To this day, Mr. Shakes and I hate speaking to one another on the phone, as the sound of our voices over wires reminds us too evocatively of the time when those wires were all we had for so very long. The sound of his voice on the phone conjures a memory of longing that I cannot bear.
It’s this—this human craving for the sensual, for presence—which makes Mannion say that before he knew people who fell in love online, and whose love persisted in the real world, he believed that “If it’s love, we love all the time and everywhere. This means that love is dependent on circumstances. In order to love someone, we have to love their circumstances. We love them for where they are and we love them for the people around them, even, sometimes, for the things around them.” That’s what he would have said. Wouldn’t we all?
But the truth is that humans are adaptable creatures, and if you give them a new way to make a connection, even one that lacks a lens into precise circumstance or physical contact, they will find a way to make a connection.

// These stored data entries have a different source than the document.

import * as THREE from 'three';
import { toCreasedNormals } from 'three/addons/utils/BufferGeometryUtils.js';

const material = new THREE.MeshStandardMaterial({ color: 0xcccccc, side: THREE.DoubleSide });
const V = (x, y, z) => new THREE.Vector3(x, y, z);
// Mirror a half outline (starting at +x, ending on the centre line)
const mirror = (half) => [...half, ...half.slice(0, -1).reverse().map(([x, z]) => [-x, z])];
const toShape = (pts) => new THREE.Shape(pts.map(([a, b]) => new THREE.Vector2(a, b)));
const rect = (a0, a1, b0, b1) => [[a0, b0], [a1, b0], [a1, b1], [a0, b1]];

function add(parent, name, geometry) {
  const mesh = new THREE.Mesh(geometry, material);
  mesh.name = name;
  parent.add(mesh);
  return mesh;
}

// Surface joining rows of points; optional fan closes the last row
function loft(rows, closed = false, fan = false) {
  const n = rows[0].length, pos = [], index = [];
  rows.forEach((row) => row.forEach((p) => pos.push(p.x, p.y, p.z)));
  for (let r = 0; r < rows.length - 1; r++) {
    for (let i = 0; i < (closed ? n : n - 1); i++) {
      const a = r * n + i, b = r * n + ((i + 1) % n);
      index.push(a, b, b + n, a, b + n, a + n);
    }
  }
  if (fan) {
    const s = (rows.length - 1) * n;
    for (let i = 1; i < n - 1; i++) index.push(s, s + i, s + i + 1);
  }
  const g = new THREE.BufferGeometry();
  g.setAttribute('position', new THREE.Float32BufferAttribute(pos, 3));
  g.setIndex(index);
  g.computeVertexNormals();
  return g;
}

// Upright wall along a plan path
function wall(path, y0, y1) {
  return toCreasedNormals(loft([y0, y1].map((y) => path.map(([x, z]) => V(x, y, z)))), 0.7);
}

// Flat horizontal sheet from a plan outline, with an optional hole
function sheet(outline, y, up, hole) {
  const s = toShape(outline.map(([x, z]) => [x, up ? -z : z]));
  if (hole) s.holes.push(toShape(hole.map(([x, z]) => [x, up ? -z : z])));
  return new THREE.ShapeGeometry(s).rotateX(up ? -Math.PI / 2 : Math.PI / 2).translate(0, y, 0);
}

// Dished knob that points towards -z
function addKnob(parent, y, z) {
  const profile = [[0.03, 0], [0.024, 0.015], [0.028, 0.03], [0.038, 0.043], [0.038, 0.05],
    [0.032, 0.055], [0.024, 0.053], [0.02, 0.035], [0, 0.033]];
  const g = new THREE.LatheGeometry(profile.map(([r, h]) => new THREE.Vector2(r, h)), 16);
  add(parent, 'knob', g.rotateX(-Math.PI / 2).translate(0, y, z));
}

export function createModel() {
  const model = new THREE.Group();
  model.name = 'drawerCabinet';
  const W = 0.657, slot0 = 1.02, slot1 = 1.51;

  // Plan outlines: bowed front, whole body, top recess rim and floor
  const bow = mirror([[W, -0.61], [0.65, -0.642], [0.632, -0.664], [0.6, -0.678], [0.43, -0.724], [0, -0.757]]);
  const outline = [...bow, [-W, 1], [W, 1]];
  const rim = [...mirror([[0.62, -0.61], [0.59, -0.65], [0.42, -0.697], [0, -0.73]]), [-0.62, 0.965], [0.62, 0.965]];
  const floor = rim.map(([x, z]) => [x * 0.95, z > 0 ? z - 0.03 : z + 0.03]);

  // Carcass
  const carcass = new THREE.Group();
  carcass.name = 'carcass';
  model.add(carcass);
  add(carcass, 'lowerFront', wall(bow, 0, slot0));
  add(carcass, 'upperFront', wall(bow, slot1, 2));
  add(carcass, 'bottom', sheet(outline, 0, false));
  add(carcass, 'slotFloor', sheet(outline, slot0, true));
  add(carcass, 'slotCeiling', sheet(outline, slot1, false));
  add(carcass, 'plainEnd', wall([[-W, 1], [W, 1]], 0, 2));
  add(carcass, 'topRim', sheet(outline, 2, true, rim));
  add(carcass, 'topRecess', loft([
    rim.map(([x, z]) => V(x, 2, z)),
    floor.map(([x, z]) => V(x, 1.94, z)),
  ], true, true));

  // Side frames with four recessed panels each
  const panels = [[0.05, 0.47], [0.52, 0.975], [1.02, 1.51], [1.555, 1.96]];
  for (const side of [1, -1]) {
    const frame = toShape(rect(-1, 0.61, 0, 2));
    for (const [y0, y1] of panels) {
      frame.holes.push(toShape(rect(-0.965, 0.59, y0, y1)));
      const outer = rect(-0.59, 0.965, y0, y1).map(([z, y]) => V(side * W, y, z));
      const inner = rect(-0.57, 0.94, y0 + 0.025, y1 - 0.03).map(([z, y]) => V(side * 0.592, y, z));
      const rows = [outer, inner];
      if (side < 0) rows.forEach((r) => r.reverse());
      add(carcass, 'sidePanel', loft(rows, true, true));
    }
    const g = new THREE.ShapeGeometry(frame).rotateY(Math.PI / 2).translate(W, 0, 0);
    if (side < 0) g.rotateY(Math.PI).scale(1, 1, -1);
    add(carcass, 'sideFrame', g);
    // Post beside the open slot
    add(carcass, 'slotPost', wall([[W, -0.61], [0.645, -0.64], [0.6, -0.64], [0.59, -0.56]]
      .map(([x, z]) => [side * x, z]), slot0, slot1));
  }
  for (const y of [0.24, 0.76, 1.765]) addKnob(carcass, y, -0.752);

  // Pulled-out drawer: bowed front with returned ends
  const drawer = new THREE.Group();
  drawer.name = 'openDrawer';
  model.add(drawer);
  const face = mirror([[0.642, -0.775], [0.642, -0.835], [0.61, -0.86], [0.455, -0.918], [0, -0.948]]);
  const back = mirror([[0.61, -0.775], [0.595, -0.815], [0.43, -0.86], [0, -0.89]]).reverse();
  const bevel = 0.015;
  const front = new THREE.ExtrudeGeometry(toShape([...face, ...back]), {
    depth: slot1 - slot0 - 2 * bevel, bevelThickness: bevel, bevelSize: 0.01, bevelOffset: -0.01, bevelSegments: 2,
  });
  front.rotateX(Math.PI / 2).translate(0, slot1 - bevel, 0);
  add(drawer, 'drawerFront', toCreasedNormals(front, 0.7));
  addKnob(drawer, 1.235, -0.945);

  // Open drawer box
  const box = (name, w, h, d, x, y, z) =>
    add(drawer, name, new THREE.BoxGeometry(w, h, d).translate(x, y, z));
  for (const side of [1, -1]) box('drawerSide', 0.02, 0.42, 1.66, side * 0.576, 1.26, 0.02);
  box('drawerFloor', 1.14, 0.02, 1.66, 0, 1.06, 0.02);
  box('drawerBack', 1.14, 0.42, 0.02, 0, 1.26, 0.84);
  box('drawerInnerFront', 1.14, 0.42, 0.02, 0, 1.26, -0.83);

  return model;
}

Not all of them. Surely there are people for whom falling in love with someone the way I did, before I ever even saw his picture, or forging a lasting friendship, is simply not possible, for one reason or another. Maybe such things are dependent on a transcendent imagination. Maybe they bloom in the soil of need.
Odd pieces tend to struggle with connection, which can be brutal—watching the beauty of connection lay itself across the faces of people to whom it comes so easily, over and over, and always just out of your reach. But the experience can be informative. Odd pieces uniquely appreciate connection, and thusly connect in a different way.
The surrounding air feels electric when you do.
I was maybe six when I tried putting all my grandmother’s odd puzzle pieces together. “If you stick those together,” she told me, “they might not come apart, because they weren’t designed to fit.” She was right. They were tough to connect together, but even tougher to break apart again.
[Originally posted in similar form at Shakespeare’s Sister, July 2006.]